CAIRO: Here are key events in eight years of turmoil and transition in Egypt, leading up to a national referendum on constitutional amendments that could allow President Abdel-Fattah El-Sisi to remain in power until 2030.

● Feb. 11, 2011: Autocrat Hosni Mubarak steps down after 18 days of nationwide protests against his nearly 30-year rule. The military takes over, dissolving Parliament and suspending the constitution after the uprising leaves hundreds of protesters dead in clashes with security forces.

● Nov. 28, 2011-Feb. 15, 2012: The Muslim Brotherhood wins nearly half the seats in multi-stage elections for the first post-Mubarak Parliament.

● June 30, 2012: The Muslim Brotherhood’s candidate Muhammad Mursi takes office as Egypt’s first freely elected president.

● Aug. 12, 2012: Mursi removes the defense minister and military chief, Field Marshal Hussein Tantawi, and replaces him with El-Sisi.

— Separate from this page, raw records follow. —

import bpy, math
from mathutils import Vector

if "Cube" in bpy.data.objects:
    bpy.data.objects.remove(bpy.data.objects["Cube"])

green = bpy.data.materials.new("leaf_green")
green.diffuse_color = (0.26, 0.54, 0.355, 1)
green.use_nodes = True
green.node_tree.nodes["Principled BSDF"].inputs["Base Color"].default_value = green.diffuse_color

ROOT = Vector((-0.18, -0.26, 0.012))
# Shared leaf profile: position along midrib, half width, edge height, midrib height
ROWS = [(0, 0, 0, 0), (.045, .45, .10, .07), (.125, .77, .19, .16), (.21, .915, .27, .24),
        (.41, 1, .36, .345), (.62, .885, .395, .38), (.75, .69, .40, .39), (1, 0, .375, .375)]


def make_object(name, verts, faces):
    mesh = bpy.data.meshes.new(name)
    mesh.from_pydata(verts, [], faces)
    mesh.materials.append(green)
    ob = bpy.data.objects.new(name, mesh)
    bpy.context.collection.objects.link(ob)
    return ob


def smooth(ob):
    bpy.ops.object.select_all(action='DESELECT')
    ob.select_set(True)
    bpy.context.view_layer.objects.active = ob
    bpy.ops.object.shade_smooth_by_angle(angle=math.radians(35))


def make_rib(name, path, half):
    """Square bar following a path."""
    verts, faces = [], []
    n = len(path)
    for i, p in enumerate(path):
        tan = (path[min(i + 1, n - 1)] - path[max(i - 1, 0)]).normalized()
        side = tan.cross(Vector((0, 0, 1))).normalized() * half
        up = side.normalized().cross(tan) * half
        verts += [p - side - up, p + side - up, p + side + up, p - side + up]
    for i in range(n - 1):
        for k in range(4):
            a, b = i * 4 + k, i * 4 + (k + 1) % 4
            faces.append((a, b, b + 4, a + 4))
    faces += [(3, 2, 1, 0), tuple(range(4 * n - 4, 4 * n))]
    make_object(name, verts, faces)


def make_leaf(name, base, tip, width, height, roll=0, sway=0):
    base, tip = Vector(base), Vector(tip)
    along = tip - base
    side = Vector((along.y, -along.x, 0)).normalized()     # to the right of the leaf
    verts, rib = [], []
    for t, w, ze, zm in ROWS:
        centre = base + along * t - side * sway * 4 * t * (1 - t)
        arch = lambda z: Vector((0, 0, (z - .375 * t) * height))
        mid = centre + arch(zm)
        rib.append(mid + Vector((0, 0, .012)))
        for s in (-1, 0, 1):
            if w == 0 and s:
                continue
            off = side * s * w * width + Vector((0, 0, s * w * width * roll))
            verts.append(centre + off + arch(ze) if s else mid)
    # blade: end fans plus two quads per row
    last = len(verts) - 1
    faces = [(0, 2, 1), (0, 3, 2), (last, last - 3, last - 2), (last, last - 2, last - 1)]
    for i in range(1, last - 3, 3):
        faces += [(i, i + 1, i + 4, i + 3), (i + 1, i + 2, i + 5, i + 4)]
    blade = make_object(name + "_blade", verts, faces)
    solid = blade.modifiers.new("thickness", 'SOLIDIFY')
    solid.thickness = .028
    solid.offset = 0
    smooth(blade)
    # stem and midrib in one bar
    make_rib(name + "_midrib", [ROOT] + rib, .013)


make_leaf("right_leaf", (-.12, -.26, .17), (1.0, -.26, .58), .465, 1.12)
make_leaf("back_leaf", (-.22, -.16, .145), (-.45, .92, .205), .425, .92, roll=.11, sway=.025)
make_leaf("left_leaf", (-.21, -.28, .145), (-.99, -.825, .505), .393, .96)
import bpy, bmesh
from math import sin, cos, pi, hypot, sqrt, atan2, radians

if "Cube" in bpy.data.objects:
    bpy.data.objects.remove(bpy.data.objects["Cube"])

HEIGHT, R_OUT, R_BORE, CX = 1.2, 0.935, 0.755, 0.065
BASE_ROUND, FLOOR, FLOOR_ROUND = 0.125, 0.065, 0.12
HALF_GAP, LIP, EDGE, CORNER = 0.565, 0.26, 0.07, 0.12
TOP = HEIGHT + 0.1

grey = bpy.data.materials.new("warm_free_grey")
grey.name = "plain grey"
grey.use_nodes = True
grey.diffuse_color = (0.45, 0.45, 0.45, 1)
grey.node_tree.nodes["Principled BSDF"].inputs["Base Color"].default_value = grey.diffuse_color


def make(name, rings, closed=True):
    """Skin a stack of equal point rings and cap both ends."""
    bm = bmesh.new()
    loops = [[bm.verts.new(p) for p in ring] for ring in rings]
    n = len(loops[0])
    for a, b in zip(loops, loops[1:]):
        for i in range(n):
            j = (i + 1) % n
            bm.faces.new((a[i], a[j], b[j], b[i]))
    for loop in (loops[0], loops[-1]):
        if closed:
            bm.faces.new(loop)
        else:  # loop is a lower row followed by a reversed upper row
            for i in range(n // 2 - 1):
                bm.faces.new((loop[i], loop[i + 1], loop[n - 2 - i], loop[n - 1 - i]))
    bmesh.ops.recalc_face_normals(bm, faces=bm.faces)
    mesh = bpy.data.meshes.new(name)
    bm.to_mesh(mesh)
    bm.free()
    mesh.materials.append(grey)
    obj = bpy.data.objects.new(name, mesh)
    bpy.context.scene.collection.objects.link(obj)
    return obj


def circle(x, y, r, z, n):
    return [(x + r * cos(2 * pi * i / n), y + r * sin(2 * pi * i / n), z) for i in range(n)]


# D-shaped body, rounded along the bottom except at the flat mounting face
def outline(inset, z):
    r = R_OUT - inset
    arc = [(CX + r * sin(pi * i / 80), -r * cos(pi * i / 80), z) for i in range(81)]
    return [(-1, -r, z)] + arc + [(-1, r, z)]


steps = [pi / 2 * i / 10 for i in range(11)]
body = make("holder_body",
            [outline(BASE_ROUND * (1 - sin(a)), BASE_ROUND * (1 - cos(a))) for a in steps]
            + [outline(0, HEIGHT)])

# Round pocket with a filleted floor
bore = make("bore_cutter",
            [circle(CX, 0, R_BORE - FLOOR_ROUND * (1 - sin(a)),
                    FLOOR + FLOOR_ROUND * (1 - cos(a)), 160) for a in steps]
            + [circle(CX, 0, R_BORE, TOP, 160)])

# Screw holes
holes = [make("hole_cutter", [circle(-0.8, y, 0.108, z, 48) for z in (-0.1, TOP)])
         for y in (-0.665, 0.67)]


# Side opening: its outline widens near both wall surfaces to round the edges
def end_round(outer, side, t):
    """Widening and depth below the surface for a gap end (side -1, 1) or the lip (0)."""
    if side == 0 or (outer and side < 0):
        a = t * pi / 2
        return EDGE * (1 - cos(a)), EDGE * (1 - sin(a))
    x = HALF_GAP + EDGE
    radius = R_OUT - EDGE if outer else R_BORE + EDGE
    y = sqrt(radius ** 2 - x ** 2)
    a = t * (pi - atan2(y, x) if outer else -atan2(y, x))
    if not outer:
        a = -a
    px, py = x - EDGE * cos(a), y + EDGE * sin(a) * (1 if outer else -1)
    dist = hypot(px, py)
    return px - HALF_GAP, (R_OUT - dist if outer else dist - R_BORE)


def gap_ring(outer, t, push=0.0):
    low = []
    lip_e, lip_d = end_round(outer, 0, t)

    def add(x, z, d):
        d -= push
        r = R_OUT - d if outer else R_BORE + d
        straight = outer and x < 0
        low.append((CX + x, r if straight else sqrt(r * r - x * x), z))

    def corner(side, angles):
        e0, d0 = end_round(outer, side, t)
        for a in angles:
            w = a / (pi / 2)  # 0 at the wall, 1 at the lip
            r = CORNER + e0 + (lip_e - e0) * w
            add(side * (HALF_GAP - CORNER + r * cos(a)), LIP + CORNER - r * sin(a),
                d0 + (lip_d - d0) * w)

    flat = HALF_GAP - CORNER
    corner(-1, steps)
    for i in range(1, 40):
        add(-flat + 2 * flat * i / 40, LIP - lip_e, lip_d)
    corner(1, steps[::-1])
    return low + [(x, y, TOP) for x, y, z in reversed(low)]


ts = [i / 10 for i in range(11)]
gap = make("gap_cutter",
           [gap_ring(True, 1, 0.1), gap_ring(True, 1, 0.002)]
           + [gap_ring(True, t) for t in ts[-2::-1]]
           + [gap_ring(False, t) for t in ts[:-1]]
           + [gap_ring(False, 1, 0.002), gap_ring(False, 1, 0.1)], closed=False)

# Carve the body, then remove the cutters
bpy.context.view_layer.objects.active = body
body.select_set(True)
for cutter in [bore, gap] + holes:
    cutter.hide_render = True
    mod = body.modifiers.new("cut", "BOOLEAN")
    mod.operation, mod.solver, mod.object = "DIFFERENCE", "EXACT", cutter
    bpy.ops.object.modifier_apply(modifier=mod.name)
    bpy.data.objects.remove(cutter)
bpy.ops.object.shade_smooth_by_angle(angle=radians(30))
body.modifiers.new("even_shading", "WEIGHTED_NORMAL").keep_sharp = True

● Nov. 22, 2012: Mursi unilaterally decrees greater powers for himself, a move that sparks days of protests.

● Dec. 15-22, 2012: Egyptians approve a constitution drafted and hastily passed by Parliament amid protests and walkouts by other groups.

● June 30, 2013: On Mursi’s anniversary in office, millions of Egyptians begin days of demonstrations demanding his resignation. The military gives him 48 hours to reach an agreement with his opponents, but he vows to remain in office.

● July 3, 2013: El-Sisi announces Mursi’s removal.

● Aug. 14, 2013: More than 600 people, mostly Mursi supporters, are killed when police clear two pro-Mursi sit-ins in Cairo. Mursi supporters retaliate by torching government buildings, churches and police stations. Hundreds more die in subsequent violence.

● Dec. 25, 2013: The government designates the Muslim Brotherhood a terrorist organization.

● May 26-28, 2014: Egyptians vote in a presidential election. El-Sisi wins with 96.9 percent of the vote.

● May 16, 2015: Mursi and more than 100 others are sentenced to death over a mass prison break during the 2011 uprising.

● Oct. 2015: Egypt holds parliamentary elections, leading to an assembly packed with El-Sisi supporters.

● April 2, 2018: El-Sisi wins a second, four-year term in office, with more than 97 percent of the vote.
● Feb. 2019: Lawmakers submit proposed amendments to the constitution that allow El-Sisi to remain in power beyond his current second four-year term.

● April 10: President Donald Trump welcomes El-Sisi to the White House for a second official visit.

● April 17: The Parliament, packed with El-Sisi’s supporters, overwhelmingly passes the proposed amendments.

● April 18: Egypt’s National Election Authority schedules three days of voting in a nationwide referendum on the amendments. The vote takes place Saturday through Monday.